[[ Given data, beginning ]]

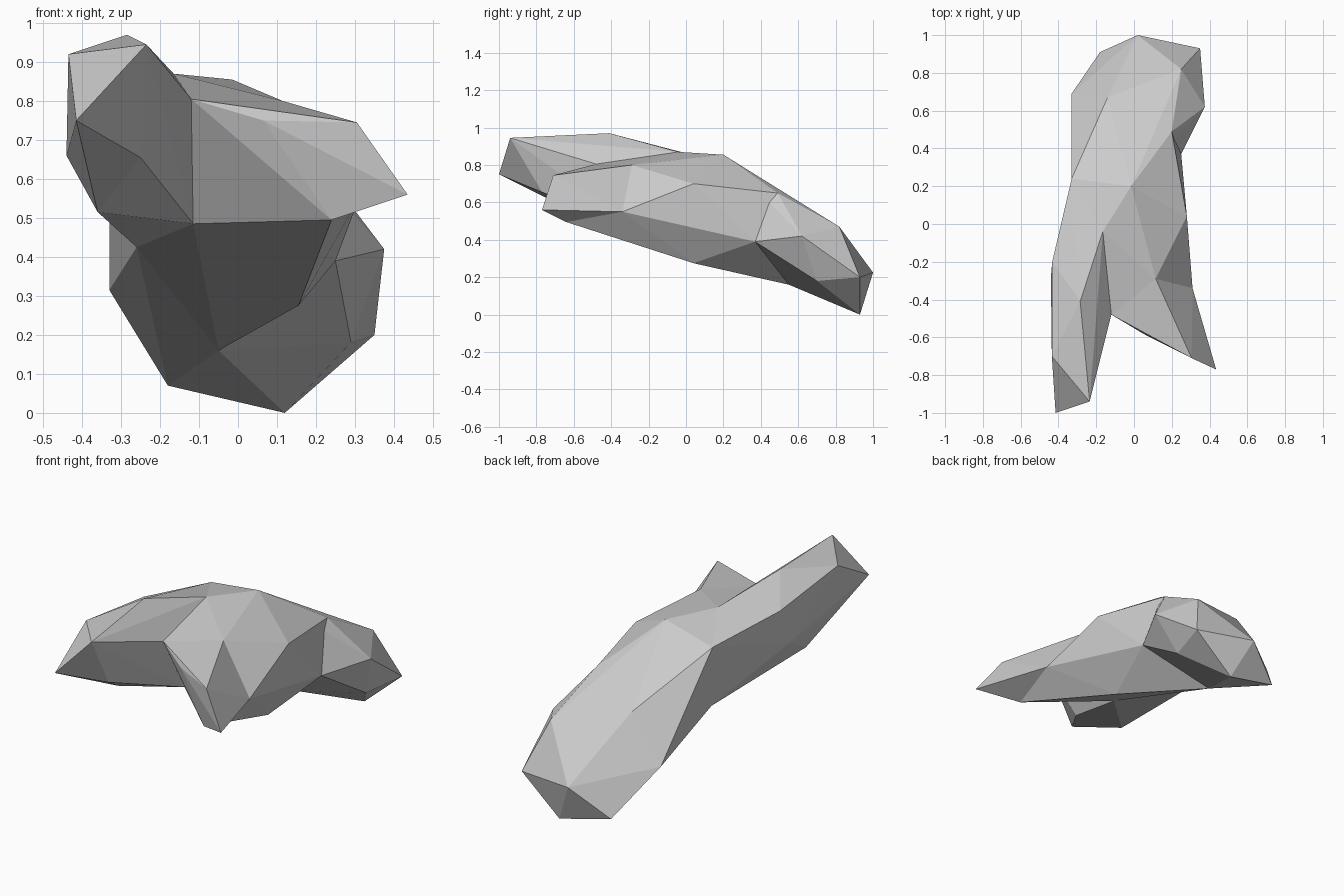
import bpy
import bmesh

old = bpy.data.objects.get("Cube")
if old:
    bpy.data.objects.remove(old, do_unlink=True)

# Stone colour
stone = bpy.data.materials.new("stone grey")
colour = (0.6, 0.6, 0.6, 1.0)
stone.use_nodes = True
stone.diffuse_color = colour
shader = next(n for n in stone.node_tree.nodes if n.type == "BSDF_PRINCIPLED")
shader.inputs["Base Color"].default_value = colour

# Corners of the boulder: those shared by neighbouring chunks
ridge_front = (-.12, -.48, .805)
ridge_middle = (-.165, -.04, .87)
ridge_back = (-.015, .2, .855)
shoulder = (.115, -.29, .80)
waist_front = (.31, -.34, .55)
waist_top = (.2, .49, .65)
waist_low = (.25, .37, .39)
flank_top = (-.33, .24, .80)
flank_low = (-.26, .15, .425)
fork = (-.115, -.3, .485)
toe_low = (.24, -.64, .495)
belly = (-.05, .55, .16)

# Each chunk is a convex block between its shared and its own corners
chunks = {
    "middle": [
        ridge_front, ridge_middle, ridge_back, shoulder, waist_front,
        waist_top, waist_low, flank_top, flank_low, fork, toe_low, belly,
        (.28, .04, .70), (.155, .04, .275),
    ],
    "left_spur": [
        ridge_front, shoulder, waist_front, fork, toe_low,
        (.435, -.77, .56), (.305, -.71, .745), (.065, -.59, .75),
    ],
    "right_spur": [
        ridge_front, ridge_middle, flank_top, flank_low, fork,
        (-.285, -.41, .97), (-.235, -.94, .945), (-.415, -1, .75),
        (-.435, -.7, .92), (-.433, -.2, .86), (-.44, -.28, .66),
        (-.36, -.53, .515), (-.25, -.77, .655),
    ],
    "back": [
        ridge_back, waist_top, waist_low, flank_top, flank_low, belly,
        (.02, 1, .225), (.35, .93, .2), (.375, .62, .42), (.25, .82, .47),
        (-.33, .69, .315), (-.18, .91, .07), (-.14, .67, .56),
        (.29, .7, .18), (.12, .93, 0),
    ],
}


def make_chunk(name, corners):
    bm = bmesh.new()
    for corner in corners:
        bm.verts.new(corner)
    hull = bmesh.ops.convex_hull(bm, input=bm.verts)
    spare = {g for g in hull["geom_interior"] + hull["geom_unused"]
             if isinstance(g, bmesh.types.BMVert)}
    bmesh.ops.delete(bm, geom=list(spare), context="VERTS")
    bmesh.ops.recalc_face_normals(bm, faces=bm.faces)
    mesh = bpy.data.meshes.new(name)
    bm.to_mesh(mesh)
    bm.free()
    mesh.materials.append(stone)
    obj = bpy.data.objects.new(name, mesh)
    bpy.context.collection.objects.link(obj)
    return obj


# Fuse the chunks into one faceted boulder
parts = [make_chunk(name, corners) for name, corners in chunks.items()]
boulder = parts[0]
boulder.name = "boulder"
for part in parts[1:]:
    part.hide_render = True
    fuse = boulder.modifiers.new("fuse " + part.name, "BOOLEAN")
    fuse.operation = "UNION"
    fuse.solver = "EXACT"
    fuse.object = part

graph = bpy.context.evaluated_depsgraph_get()
fused = bpy.data.meshes.new_from_object(boulder.evaluated_get(graph))
boulder.modifiers.clear()
boulder.data = fused
for part in parts[1:]:
    bpy.data.objects.remove(part, do_unlink=True)
for face in fused.polygons:
    face.use_smooth = False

[[ Given data, end ]]

* What to produce *
Word for word, restate the lines of the listing above starting at the line with "# Stone colour" and ending at the line with "shader = next(n", and nothing outside them.

* Exercise result *
# Stone colour
stone = bpy.data.materials.new("stone grey")
colour = (0.6, 0.6, 0.6, 1.0)
stone.use_nodes = True
stone.diffuse_color = colour
shader = next(n for n in stone.node_tree.nodes if n.type == "BSDF_PRINCIPLED")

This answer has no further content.